The suit alleged the law discriminated against LGBTQ youth and “communicates to teachers and students that there is something so undesirable, shameful, or controversial about ‘homosexuality’ that any positive portrayals of LGBTQ people or same-sex relationships must be explicitly barred.”
Arizona Attorney General Mark Brnovich on Tuesday refused to join the lawsuit, which named the state’s Board of Education and Superintendent of Public Instruction Kathy Hoffman as defendants.
Hoffman had previously expressed her opposition to the law, and on Thursday applauded the repeal.
“After nearly three decades of this law placing stigma on our #LGBTQ community, the repeal sends a signal to every student, teacher, and family in Arizona that they are welcome in our schools – regardless of who they are and who they love,” Hoffman wrote in a Twitter thread.
Arizona was one of seven states with anti-LGBT curriculum laws.
According to Lambda Legal, an LGBTQ legal advocacy group, these so-called “no promo homo” laws are state or local statutes “that restrict or prohibit the discussion of lesbian, gay, bisexual, or transgender (LGBT) issues in the classroom.”
“Some of these laws affirmatively require schools to portray LGBT people in a negative light, or prohibit schools from portraying LGBT people in a positive light.
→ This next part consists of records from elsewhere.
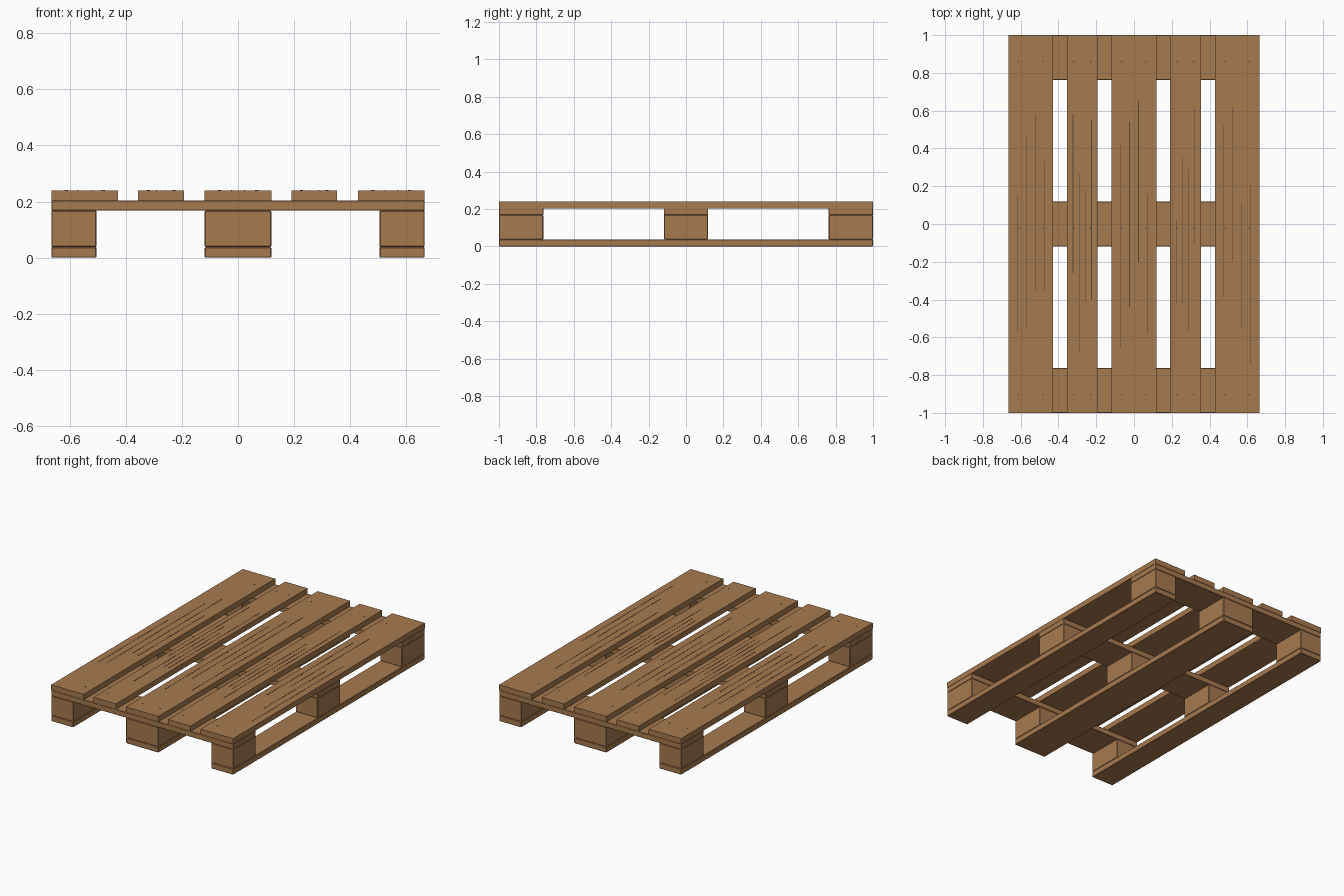
import bpy
import bmesh
from mathutils import Matrix

cube = bpy.data.objects.get("Cube")
if cube:
    bpy.data.objects.remove(cube, do_unlink=True)


def material(name, colour):
    mat = bpy.data.materials.new(name)
    mat.use_nodes = True
    mat.diffuse_color = colour
    mat.node_tree.nodes["Principled BSDF"].inputs["Base Color"].default_value = colour
    return mat


wood = material("warm_wood", (0.39, 0.195, 0.077, 1))
dark = material("dark_grain", (0.1, 0.06, 0.03, 1))


def finish(name, bm, mat):
    mesh = bpy.data.meshes.new(name)
    bm.to_mesh(mesh)
    bm.free()
    mesh.materials.append(mat)
    obj = bpy.data.objects.new(name, mesh)
    bpy.context.collection.objects.link(obj)
    return obj


def add_box(bm, x_range, y_range, z_range):
    ranges = (x_range, y_range, z_range)
    centre = [sum(r) / 2 for r in ranges]
    size = [r[1] - r[0] for r in ranges]
    matrix = Matrix.Translation(centre) @ Matrix.Diagonal((*size, 1))
    bmesh.ops.create_cube(bm, size=1, matrix=matrix)


def board(name, x_range, y_range, z_range, bevel=0):
    bm = bmesh.new()
    add_box(bm, x_range, y_range, z_range)
    obj = finish(name, bm, wood)
    if bevel:
        mod = obj.modifiers.new("worn_edges", "BEVEL")
        mod.width = bevel
        mod.segments = 1
    return obj


def span(centre, width):
    return centre - width / 2, centre + width / 2


# Shared measures
HALF_X, WIDE, NARROW, BLOCK = 0.665, 0.237, 0.163, 0.161
BASE_TOP, BLOCK_TOP, CROSS_TOP, DECK_TOP = 0.038, 0.168, 0.204, 0.24
LENGTH = (-1, 1)
rows = {"front": -1 + WIDE / 2, "middle": 0, "back": 1 - WIDE / 2}
columns = {
    "right": span(-HALF_X + BLOCK / 2, BLOCK),
    "centre": span(0, WIDE),
    "left": span(HALF_X - BLOCK / 2, BLOCK),
}

# Bottom runners and the blocks standing on them
for side, x_range in columns.items():
    board(f"{side}_bottom_runner", x_range, LENGTH, (0, BASE_TOP), 0.003)
    for row, y in rows.items():
        board(f"{row}_{side}_block", x_range, span(y, WIDE), (BASE_TOP, BLOCK_TOP), 0.003)

# Cross boards over the blocks
for row, y in rows.items():
    board(f"{row}_cross_board", (-HALF_X, HALF_X), span(y, WIDE), (BLOCK_TOP, CROSS_TOP), 0.002)

# Deck: x centre, width, then the ends of four grain lines
outer = HALF_X - WIDE / 2
deck = {
    "right_deck_board": (-outer, WIDE, ((-.57, .15), (-.56, .47), (-.36, .58), (-.36, .33))),
    "inner_right_deck_board": (-.274, NARROW, ((-.26, .58), (-.68, .27), (-.41, .18), (-.4, .55))),
    "centre_deck_board": (0, WIDE, ((-.66, .42), (-.44, .54), (-.2, .65), (-.58, .16))),
    "inner_left_deck_board": (.272, NARROW, ((-.42, .02), (-.43, .35), (-.57, .29), (-.1, .61))),
    "left_deck_board": (outer, WIDE, ((-.39, .52), (-.2, .62), (-.55, .11), (-.74, .21))),
}
grain = bmesh.new()
nails = bmesh.new()
for name, (x, width, lines) in deck.items():
    board(name, span(x, width), LENGTH, (CROSS_TOP, DECK_TOP))
    # Thin grain strips laid on the board
    for i, y_range in enumerate(lines):
        strip_x = x + (i - 1.5) * width * 0.2
        add_box(grain, span(strip_x, 0.003), y_range, (DECK_TOP - 0.001, DECK_TOP + 0.001))
    # Pairs of nail heads above each cross board
    for y in rows.values():
        for side in (-1, 1):
            spot = (x + side * width * 0.27, y - 0.022, DECK_TOP)
            bmesh.ops.create_cone(nails, cap_ends=True, segments=8, radius1=0.004,
                                  radius2=0.004, depth=0.002, matrix=Matrix.Translation(spot))
finish("wood_grain_lines", grain, dark)
finish("nail_heads", nails, dark)
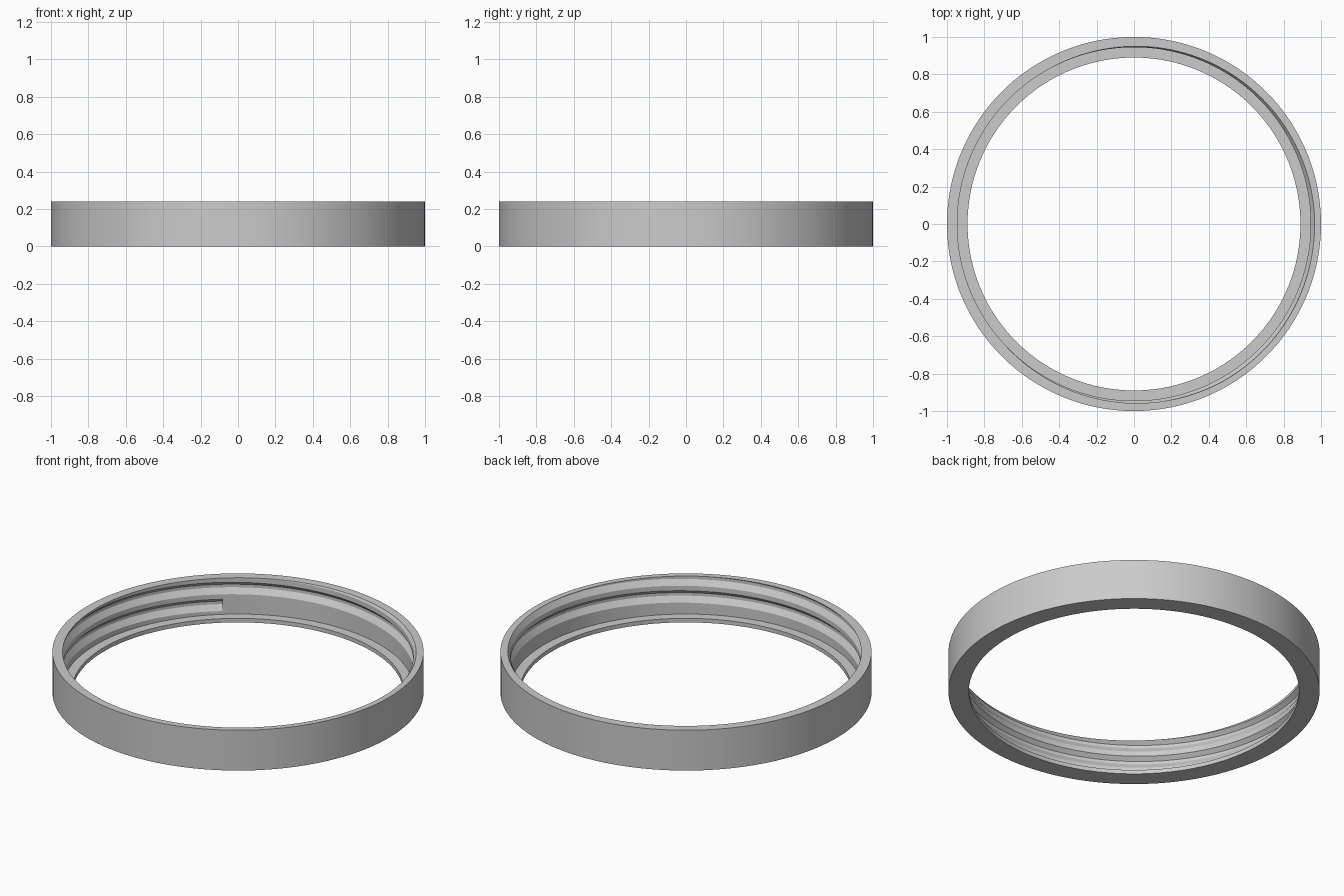
import bpy
import bmesh
from math import cos, sin, tau, radians

if "Cube" in bpy.data.objects:
    bpy.data.objects.remove(bpy.data.objects["Cube"], do_unlink=True)

# Ring dimensions
OUTER, BORE, GROOVE, LIP = 1.0, 0.945, 0.966, 0.89
HEIGHT, LEDGE = 0.24, 0.024
# Helical groove: starts low, climbs counter-clockwise and runs out at the top
PITCH, START_Z, START_ANGLE, SEGMENTS = 0.1, 0.043, radians(130), 160
GROOVE_SHAPE = [(BORE, 0.0), (GROOVE, 0.032), (GROOVE, 0.05), (BORE, 0.071)]


def bore_profile(turn):
    """Bore wall from the ledge to the rim at a fraction of one turn."""
    points = [(BORE, LEDGE)]
    for k in range(2):
        base = START_Z + PITCH * (turn + k)
        points += [(r, base + z) for r, z in GROOVE_SHAPE]
    points.append((BORE, max(HEIGHT, points[-1][1])))
    # Cut the profile off flush with the rim
    clipped, cut = [], None
    for i, (r, z) in enumerate(points):
        if cut is None and z >= HEIGHT:
            r0, z0 = points[i - 1]
            cut = (r0 + (r - r0) * (HEIGHT - z0) / (z - z0), HEIGHT)
        clipped.append(cut or (r, z))
    return clipped


def ring_profile(turn):
    """Closed section: outer wall, rim, bore, ledge and lip."""
    return ([(OUTER, 0), (OUTER, HEIGHT)] + bore_profile(turn)[::-1]
            + [(LIP, LEDGE), (LIP, 0)])


# Sweep the changing section round the axis
bm = bmesh.new()
columns = []
for s in range(SEGMENTS + 1):
    turn = s / SEGMENTS
    a = START_ANGLE + tau * turn
    columns.append([bm.verts.new((r * cos(a), r * sin(a), z))
                    for r, z in ring_profile(turn)])
for a, b in zip(columns, columns[1:]):
    n = len(a)
    for i in range(n):
        j = (i + 1) % n
        bm.faces.new((a[i], b[i], b[j], a[j]))

# Flat wall where the groove begins
bm.faces.new(columns[0][7:11])
bmesh.ops.remove_doubles(bm, verts=bm.verts[:], dist=0.00002)

mesh = bpy.data.meshes.new("threaded_ring")
bm.to_mesh(mesh)
bm.free()
ring = bpy.data.objects.new("threaded_ring", mesh)
bpy.context.collection.objects.link(ring)

# Plain grey material
grey = bpy.data.materials.new("light_grey")
grey.use_nodes = True
colour = (0.6, 0.6, 0.6, 1)
grey.diffuse_color = colour
grey.node_tree.nodes["Principled BSDF"].inputs["Base Color"].default_value = colour
mesh.materials.append(grey)

bpy.ops.object.select_all(action="DESELECT")
ring.select_set(True)
bpy.context.view_layer.objects.active = ring
bpy.ops.object.shade_smooth_by_angle(angle=radians(20))
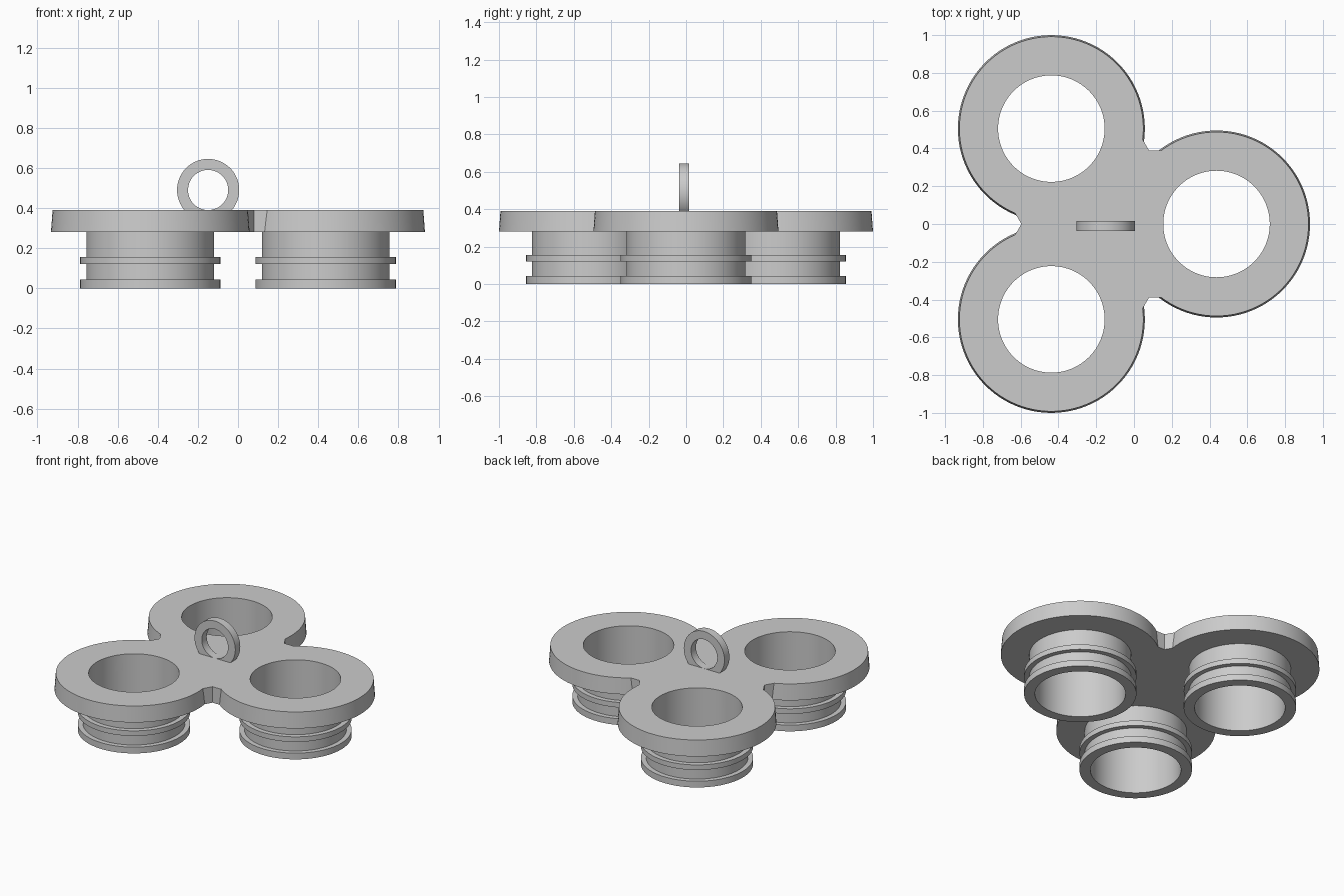
import bpy, bmesh, math
from mathutils import Matrix

if "Cube" in bpy.data.objects:
    bpy.data.objects.remove(bpy.data.objects["Cube"])

CX = -0.146                 # centre of the three-way layout
SPREAD = 0.583              # distance from layout centre to each socket
Z0, Z1 = 0.28, 0.39         # plate bottom and top
HOLE = 0.282
SEG = 96
ANGLES = [0, 2 * math.pi / 3, 4 * math.pi / 3]

grey = bpy.data.materials.new("light_grey")
grey.diffuse_color = (0.6, 0.6, 0.6, 1)
grey.use_nodes = True
grey.node_tree.nodes["Principled BSDF"].inputs["Base Color"].default_value = grey.diffuse_color


def finish(bm, name):
    bmesh.ops.recalc_face_normals(bm, faces=bm.faces)
    me = bpy.data.meshes.new(name)
    bm.to_mesh(me)
    bm.free()
    me.materials.append(grey)
    ob = bpy.data.objects.new(name, me)
    bpy.context.collection.objects.link(ob)
    return ob


def select(ob):
    bpy.ops.object.select_all(action='DESELECT')
    ob.select_set(True)
    bpy.context.view_layer.objects.active = ob


def smooth(ob):
    select(ob)
    bpy.ops.object.shade_smooth_by_angle(angle=math.radians(30))


def arm(angle):
    """Placement of one socket around the layout centre."""
    return (Matrix.Translation((CX, 0, 0)) @ Matrix.Rotation(angle, 4, 'Z')
            @ Matrix.Translation((SPREAD, 0, 0)))


def three_cylinders(name, r0, r1, z0, z1):
    bm = bmesh.new()
    for a in ANGLES:
        bmesh.ops.create_cone(
            bm, cap_ends=True, segments=SEG, radius1=r0, radius2=r1, depth=z1 - z0,
            matrix=arm(a) @ Matrix.Translation((0, 0, (z0 + z1) / 2)))
    return finish(bm, name)


def lathe(name, profile, matrix, closed=False):
    """Revolve (radius, height) points around the local z axis."""
    bm = bmesh.new()
    rings = []
    for i in range(SEG):
        t = 2 * math.pi * i / SEG
        rings.append([bm.verts.new(matrix @ Matrix.Translation(
            (r * math.cos(t), r * math.sin(t), z)).translation) for r, z in profile])
    n = len(profile)
    for i in range(SEG):
        a, b = rings[i], rings[(i + 1) % SEG]
        for j in range(n if closed else n - 1):
            k = (j + 1) % n
            bm.faces.new((a[j], b[j], b[k], a[k]))
    return finish(bm, name)


def cut(ob, other, operation):
    mod = ob.modifiers.new(operation.lower(), 'BOOLEAN')
    mod.operation, mod.object, mod.solver = operation, other, 'EXACT'
    select(ob)
    bpy.ops.object.modifier_apply(modifier=mod.name)
    bpy.data.objects.remove(other)


# Plate: three straight arms joined to three slightly tapered discs, then bored
HALF = 0.39
bm = bmesh.new()
outline = []
for a in ANGLES:
    for x, y in ((SPREAD, -HALF), (SPREAD, HALF), (HALF / math.tan(math.pi / 3), HALF)):
        outline.append(bm.verts.new((CX + x * math.cos(a) - y * math.sin(a),
                                     x * math.sin(a) + y * math.cos(a), Z0)))
base = bm.faces.new(outline)
top = bmesh.ops.extrude_face_region(bm, geom=[base], use_keep_orig=True)
bmesh.ops.translate(bm, vec=(0, 0, Z1 - Z0),
                    verts=[v for v in top["geom"] if isinstance(v, bmesh.types.BMVert)])
plate = finish(bm, "plate")
cut(plate, three_cylinders("discs", 0.495, 0.487, Z0, Z1), 'UNION')
cut(plate, three_cylinders("bores", HOLE, HOLE, Z0 - 0.1, Z1 + 0.1), 'DIFFERENCE')
smooth(plate)

# Ribbed sockets hanging below the plate
TUBE, RIB = 0.318, 0.35
profile = [(HOLE, Z0), (HOLE, 0), (RIB, 0), (RIB, 0.043), (TUBE, 0.043), (TUBE, 0.12),
           (RIB, 0.12), (RIB, 0.155), (TUBE, 0.155), (TUBE, Z0)]
for i, a in enumerate(ANGLES):
    smooth(lathe(f"socket_{i + 1}", profile, arm(a)))

# Upright hanging ring, its foot sunk in the plate
ring_place = Matrix.Translation((CX - 0.003, -0.011, 0.49)) @ Matrix.Rotation(math.pi / 2, 4, 'X')
smooth(lathe("hanging_ring", [(0.1, -0.027), (0.155, -0.027), (0.155, 0.027), (0.1, 0.027)],
             ring_place, closed=True))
Others prohibit even the discussion of LGBT people in certain curriculum,” Lambda Legal states on its website.
Such laws currently exist in Alabama, Louisiana, Mississippi, Oklahoma, South Carolina and Texas.